Holly also did an Essential Skills Scavenger hunt with her board using elements of their business meeting to highlight different skills (i.e.: Reading the Agenda incorporates document uses, reading financials uses numeracy…). What a great way to raise awareness and understanding of the 9 Essential Skills with your board of directors.

Families First, Fort Saskatchewan (April Jennings – Community Kitchens Coordinator)

April has worked very hard to incorporate essential skills into her program. Their materials are amazing and include age appropriate activities for families to do at home. See CALP Portal: https://www.calp.ca/?lid=BYRT3-Y9NYC-RHHDW&comaction=resource&pkResource=203

Other thoughts and ideas:

I recently attended a Culture of Collaboration event, and the staff did a great job of summarizing what their CALP does, as well as sharing some tips or questions to help other service providers recognize when clients may need support with their literacy skills. Giving these practical examples really highlights just how prominent and common literacy needs are. Many community organizations mentioned how helpful it would be to have a short summary that outlined the services the CALP offered, so they would know when to make a referral to the clients they serve. Another suggestion was to look for opportunities to visit a staff meeting or leave business cards with your partners for them to hand out. (For more ideas, watch for the Learner Support Services e-Learning workshop coming to the CALP Portal soon!)

These are just a few of the amazing things happening around the province. I hope this has encouraged you and brought to mind something you could try in your program. I am so thankful to work in a field that is so collaborative and open to sharing ideas and best practices. If you’re trying something new, or have a program that you want to share, please post in the comments below. I’d love to hear what you’re doing!

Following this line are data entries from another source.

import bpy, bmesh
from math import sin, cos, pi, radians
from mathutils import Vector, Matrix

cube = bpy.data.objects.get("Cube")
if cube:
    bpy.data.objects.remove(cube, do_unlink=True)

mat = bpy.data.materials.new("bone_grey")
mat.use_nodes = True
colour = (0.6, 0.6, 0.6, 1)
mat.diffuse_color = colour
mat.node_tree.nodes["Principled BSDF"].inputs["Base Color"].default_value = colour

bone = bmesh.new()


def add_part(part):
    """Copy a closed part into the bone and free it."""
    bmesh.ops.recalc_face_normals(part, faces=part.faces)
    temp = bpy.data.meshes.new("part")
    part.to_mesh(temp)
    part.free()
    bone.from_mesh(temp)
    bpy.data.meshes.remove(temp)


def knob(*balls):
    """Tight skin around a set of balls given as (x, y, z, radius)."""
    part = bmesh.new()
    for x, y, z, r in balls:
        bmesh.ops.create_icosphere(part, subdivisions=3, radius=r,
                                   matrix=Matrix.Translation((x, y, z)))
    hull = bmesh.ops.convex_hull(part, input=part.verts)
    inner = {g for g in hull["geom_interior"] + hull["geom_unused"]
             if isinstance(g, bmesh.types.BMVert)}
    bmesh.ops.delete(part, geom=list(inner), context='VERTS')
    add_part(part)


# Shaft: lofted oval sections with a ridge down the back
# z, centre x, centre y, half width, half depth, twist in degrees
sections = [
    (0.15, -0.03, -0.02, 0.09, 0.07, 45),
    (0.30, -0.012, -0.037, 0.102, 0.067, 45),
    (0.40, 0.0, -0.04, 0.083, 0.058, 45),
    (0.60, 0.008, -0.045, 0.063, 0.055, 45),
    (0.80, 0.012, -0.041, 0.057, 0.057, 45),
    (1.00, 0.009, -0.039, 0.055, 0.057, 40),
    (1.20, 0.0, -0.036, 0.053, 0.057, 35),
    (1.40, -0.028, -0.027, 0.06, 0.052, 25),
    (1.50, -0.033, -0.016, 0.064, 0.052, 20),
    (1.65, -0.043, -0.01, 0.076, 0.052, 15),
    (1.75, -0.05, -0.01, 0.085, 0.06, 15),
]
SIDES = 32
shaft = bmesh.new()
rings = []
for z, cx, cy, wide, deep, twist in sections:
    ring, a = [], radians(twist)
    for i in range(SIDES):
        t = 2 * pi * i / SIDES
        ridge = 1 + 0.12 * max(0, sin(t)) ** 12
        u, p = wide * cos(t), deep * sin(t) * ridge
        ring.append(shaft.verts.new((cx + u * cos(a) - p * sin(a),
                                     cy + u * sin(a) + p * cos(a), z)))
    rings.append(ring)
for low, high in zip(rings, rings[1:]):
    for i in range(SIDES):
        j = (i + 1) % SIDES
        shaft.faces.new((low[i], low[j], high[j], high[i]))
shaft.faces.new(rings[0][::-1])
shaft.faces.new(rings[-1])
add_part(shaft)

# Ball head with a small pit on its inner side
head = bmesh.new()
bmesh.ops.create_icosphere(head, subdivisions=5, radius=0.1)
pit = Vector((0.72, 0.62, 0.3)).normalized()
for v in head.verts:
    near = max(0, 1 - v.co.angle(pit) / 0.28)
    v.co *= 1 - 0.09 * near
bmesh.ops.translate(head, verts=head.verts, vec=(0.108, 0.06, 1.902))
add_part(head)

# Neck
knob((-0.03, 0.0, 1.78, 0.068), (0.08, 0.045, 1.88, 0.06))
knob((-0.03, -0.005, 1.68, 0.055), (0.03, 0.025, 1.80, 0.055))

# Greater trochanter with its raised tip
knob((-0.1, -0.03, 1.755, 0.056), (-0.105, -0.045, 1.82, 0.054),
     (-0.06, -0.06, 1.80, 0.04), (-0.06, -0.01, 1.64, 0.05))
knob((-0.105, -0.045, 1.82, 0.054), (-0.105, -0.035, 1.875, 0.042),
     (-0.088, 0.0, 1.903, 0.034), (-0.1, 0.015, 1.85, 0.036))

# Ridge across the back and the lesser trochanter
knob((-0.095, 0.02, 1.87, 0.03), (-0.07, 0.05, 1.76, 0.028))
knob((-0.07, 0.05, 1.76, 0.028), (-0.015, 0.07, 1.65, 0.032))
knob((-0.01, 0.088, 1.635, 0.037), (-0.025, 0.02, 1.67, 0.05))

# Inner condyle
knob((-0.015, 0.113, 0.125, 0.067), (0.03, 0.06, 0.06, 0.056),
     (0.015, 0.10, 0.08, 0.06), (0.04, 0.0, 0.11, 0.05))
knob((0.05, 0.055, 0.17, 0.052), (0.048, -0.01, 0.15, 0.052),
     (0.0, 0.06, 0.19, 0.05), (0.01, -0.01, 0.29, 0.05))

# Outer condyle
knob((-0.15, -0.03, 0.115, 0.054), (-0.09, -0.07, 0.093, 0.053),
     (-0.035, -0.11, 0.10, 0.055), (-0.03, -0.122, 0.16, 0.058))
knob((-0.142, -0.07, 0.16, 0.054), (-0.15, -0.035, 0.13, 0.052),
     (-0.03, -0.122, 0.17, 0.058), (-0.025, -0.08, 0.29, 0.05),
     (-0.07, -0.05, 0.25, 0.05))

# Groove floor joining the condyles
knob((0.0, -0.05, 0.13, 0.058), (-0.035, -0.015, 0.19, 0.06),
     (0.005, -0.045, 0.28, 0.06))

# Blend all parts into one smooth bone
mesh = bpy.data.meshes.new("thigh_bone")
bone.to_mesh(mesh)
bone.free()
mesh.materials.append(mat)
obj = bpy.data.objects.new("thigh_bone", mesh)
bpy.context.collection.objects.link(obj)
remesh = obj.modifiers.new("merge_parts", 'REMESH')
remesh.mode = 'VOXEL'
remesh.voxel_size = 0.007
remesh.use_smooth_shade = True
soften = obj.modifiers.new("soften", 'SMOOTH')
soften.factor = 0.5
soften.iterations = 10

Val Rathjen
Regional Support Staff
East-Central Alberta

Comments

Sign in to view 2 comments

Related


Adult Learning Principles
Posted: 6 June 2018 Comments: 3 Recommendations: 1
Found in:

Easiest Book Club Ever
Posted: 18 October 2017 Comments: 2 Recommendations: 1
Found in:

But What About General Interest Programming?
Posted: 9 December 2015 Comments: 1 Recommendations: 1
Found in: